_TASK TO COMPLETE_: Take the lines in the listing below from the line with "a = k * STEP" up to and including the line with "pole = bm.verts.new((0, 0, profile[0][1]))" and set them down exactly, skipping pictures and adding nothing.

[TASK MATERIAL — start]

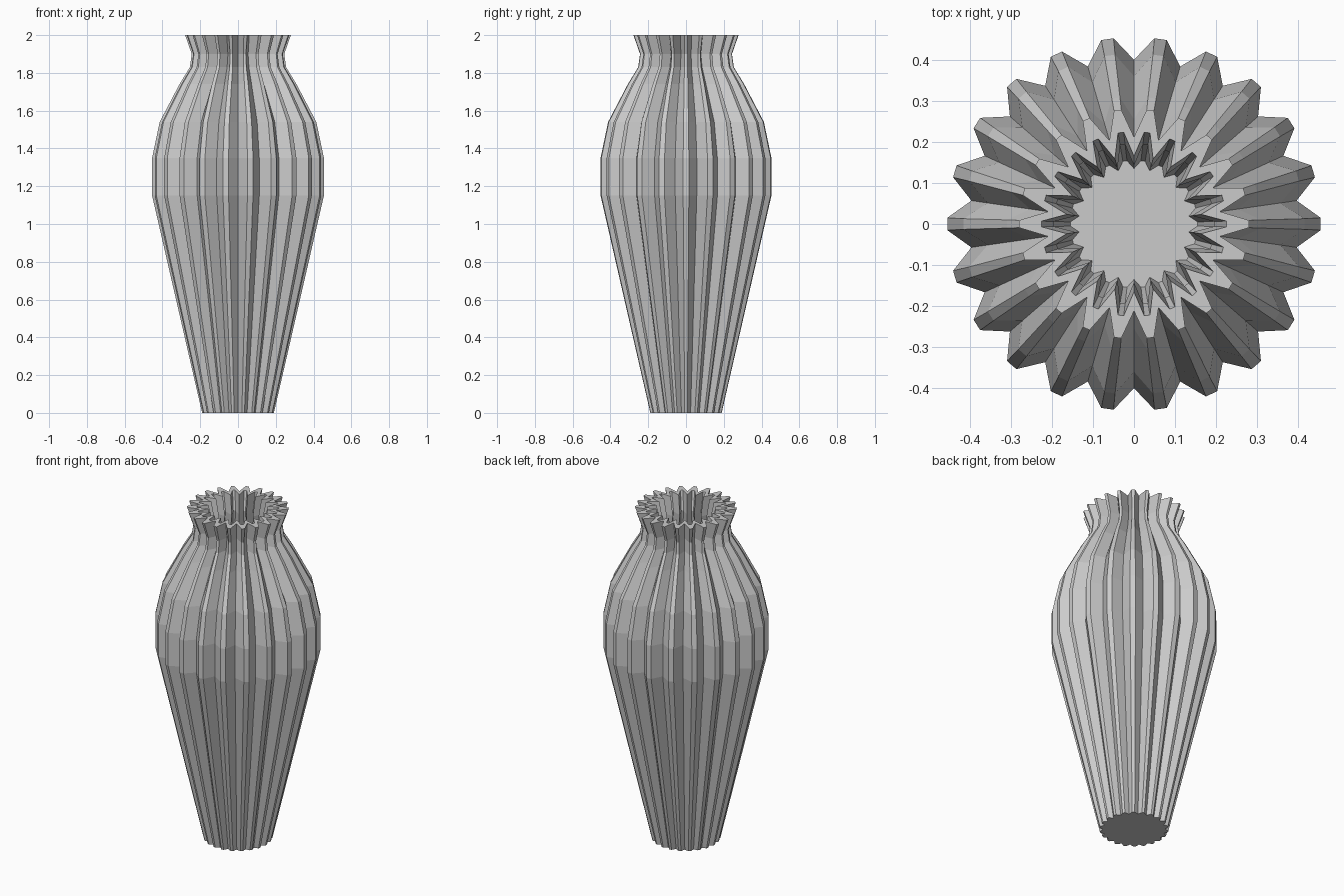
import bpy, bmesh, math

if "Cube" in bpy.data.objects:
    bpy.data.objects.remove(bpy.data.objects["Cube"])

N = 22                      # number of flutes
STEP = 2 * math.pi / N

# (height, ridge radius, groove radius, width of the blunt ridge tip)
OUTER = [(0.0, 0.19, 0.17, 0.014), (1.15, 0.455, 0.40, 0.03), (1.35, 0.455, 0.40, 0.03),
         (1.54, 0.415, 0.36, 0.026), (1.74, 0.31, 0.255, 0.02), (1.83, 0.255, 0.205, 0.016),
         (1.90, 0.245, 0.19, 0.014), (2.0, 0.28, 0.212, 0.018)]
INNER = [(2.0, 0.225, 0.165, 0.014), (1.89, 0.195, 0.142, 0.012), (1.81, 0.21, 0.16, 0.012),
         (1.72, 0.265, 0.21, 0.016), (1.52, 0.37, 0.315, 0.022), (1.34, 0.41, 0.355, 0.026),
         (1.16, 0.41, 0.355, 0.026), (0.04, 0.155, 0.135, 0.01)]


def fluted_ring(bm, z, ridge, groove, tip):
    """One zigzag ring: two points on each blunt ridge, one in each groove."""
    half = tip / 2 / ridge
    ring = []
    for k in range(N):
        a = k * STEP
        for ang, r in ((a - half, ridge), (a + half, ridge), (a + STEP / 2, groove)):
            ring.append(bm.verts.new((r * math.cos(ang), r * math.sin(ang), z)))
    return ring


# Fluted vase: outer wall, rim, inner wall, closed by base and floor
bm = bmesh.new()
rings = [fluted_ring(bm, *p) for p in OUTER + INNER]
for a, b in zip(rings, rings[1:]):
    for i in range(len(a)):
        j = (i + 1) % len(a)
        bm.faces.new((a[i], a[j], b[j], b[i]))
bm.faces.new(rings[0][::-1])
bm.faces.new(rings[-1])
bmesh.ops.recalc_face_normals(bm, faces=bm.faces)

mesh = bpy.data.meshes.new("fluted_vase")
bm.to_mesh(mesh)
bm.free()
bpy.context.collection.objects.link(bpy.data.objects.new("fluted_vase", mesh))
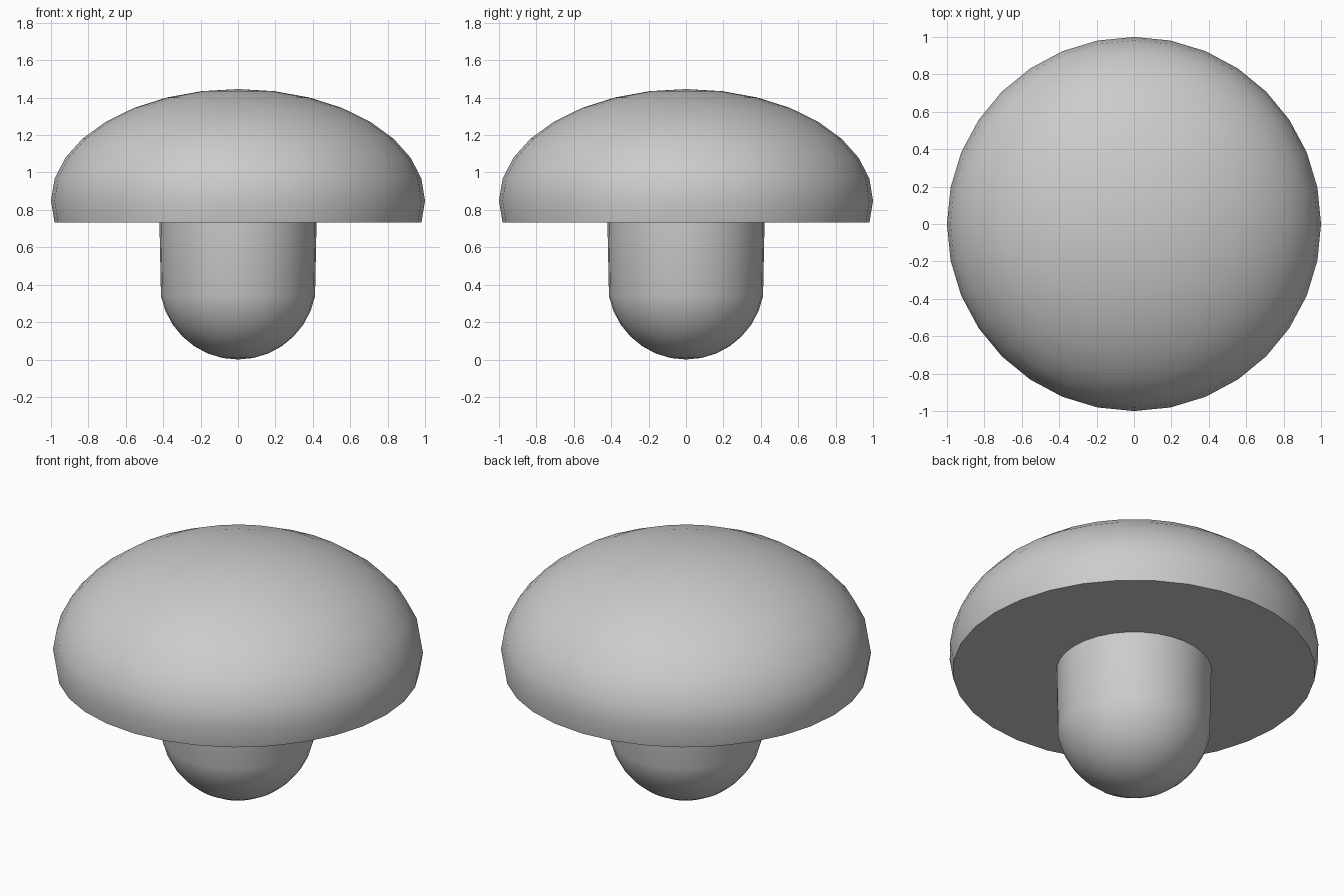
import bpy, bmesh
from math import radians, sin, cos, pi

if "Cube" in bpy.data.objects:
    bpy.data.objects.remove(bpy.data.objects["Cube"])


def lathe(name, profile, sides=32, cap_end=False):
    """Spin (radius, z) points, starting at a pole, around the z axis."""
    bm = bmesh.new()
    pole = bm.verts.new((0, 0, profile[0][1]))
    rings = [[bm.verts.new((r * cos(2 * pi * i / sides), r * sin(2 * pi * i / sides), z))
              for i in range(sides)] for r, z in profile[1:]]
    for i in range(sides):
        j = (i + 1) % sides
        bm.faces.new((pole, rings[0][i], rings[0][j]))
        for a, b in zip(rings, rings[1:]):
            bm.faces.new((a[i], b[i], b[j], a[j]))
    if cap_end:
        bm.faces.new(rings[-1])
    bmesh.ops.recalc_face_normals(bm, faces=bm.faces)
    if not cap_end:  # open shell: make sure the pole faces point outward
        bm.normal_update()
        if pole.link_faces[0].normal.z > 0:
            bmesh.ops.reverse_faces(bm, faces=bm.faces)
    mesh = bpy.data.meshes.new(name)
    bm.to_mesh(mesh)
    bm.free()
    obj = bpy.data.objects.new(name, mesh)
    bpy.context.collection.objects.link(obj)
    bpy.ops.object.select_all(action='DESELECT')
    obj.select_set(True)
    bpy.context.view_layer.objects.active = obj
    bpy.ops.object.shade_smooth_by_angle(angle=radians(35))
    return obj


STEP = pi / 16
CAP_Z, CAP_H, STEM_R = 0.849, 0.597, 0.42
cap_bottom = CAP_Z - CAP_H * sin(STEP)

# Cap: flattened dome running one ring past its widest point, flat underside
lathe("mushroom_cap",
      [(sin(k * STEP), CAP_Z + CAP_H * cos(k * STEP)) for k in range(10)],
      cap_end=True)

# Stem: rounded bottom with its widest ring lifted to meet the cap
stem = [(STEM_R * sin(k * STEP), STEM_R * (1 - cos(k * STEP))) for k in range(8)]
lathe("mushroom_stem", stem + [(STEM_R, cap_bottom)])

[TASK MATERIAL — finish]

_OUTPUT OF THE TASK_:
        a = k * STEP
        for ang, r in ((a - half, ridge), (a + half, ridge), (a + STEP / 2, groove)):
            ring.append(bm.verts.new((r * math.cos(ang), r * math.sin(ang), z)))
    return ring


# Fluted vase: outer wall, rim, inner wall, closed by base and floor
bm = bmesh.new()
rings = [fluted_ring(bm, *p) for p in OUTER + INNER]
for a, b in zip(rings, rings[1:]):
    for i in range(len(a)):
        j = (i + 1) % len(a)
        bm.faces.new((a[i], a[j], b[j], b[i]))
bm.faces.new(rings[0][::-1])
bm.faces.new(rings[-1])
bmesh.ops.recalc_face_normals(bm, faces=bm.faces)

mesh = bpy.data.meshes.new("fluted_vase")
bm.to_mesh(mesh)
bm.free()
bpy.context.collection.objects.link(bpy.data.objects.new("fluted_vase", mesh))
import bpy, bmesh
from math import radians, sin, cos, pi

if "Cube" in bpy.data.objects:
    bpy.data.objects.remove(bpy.data.objects["Cube"])


def lathe(name, profile, sides=32, cap_end=False):
    """Spin (radius, z) points, starting at a pole, around the z axis."""
    bm = bmesh.new()
    pole = bm.verts.new((0, 0, profile[0][1]))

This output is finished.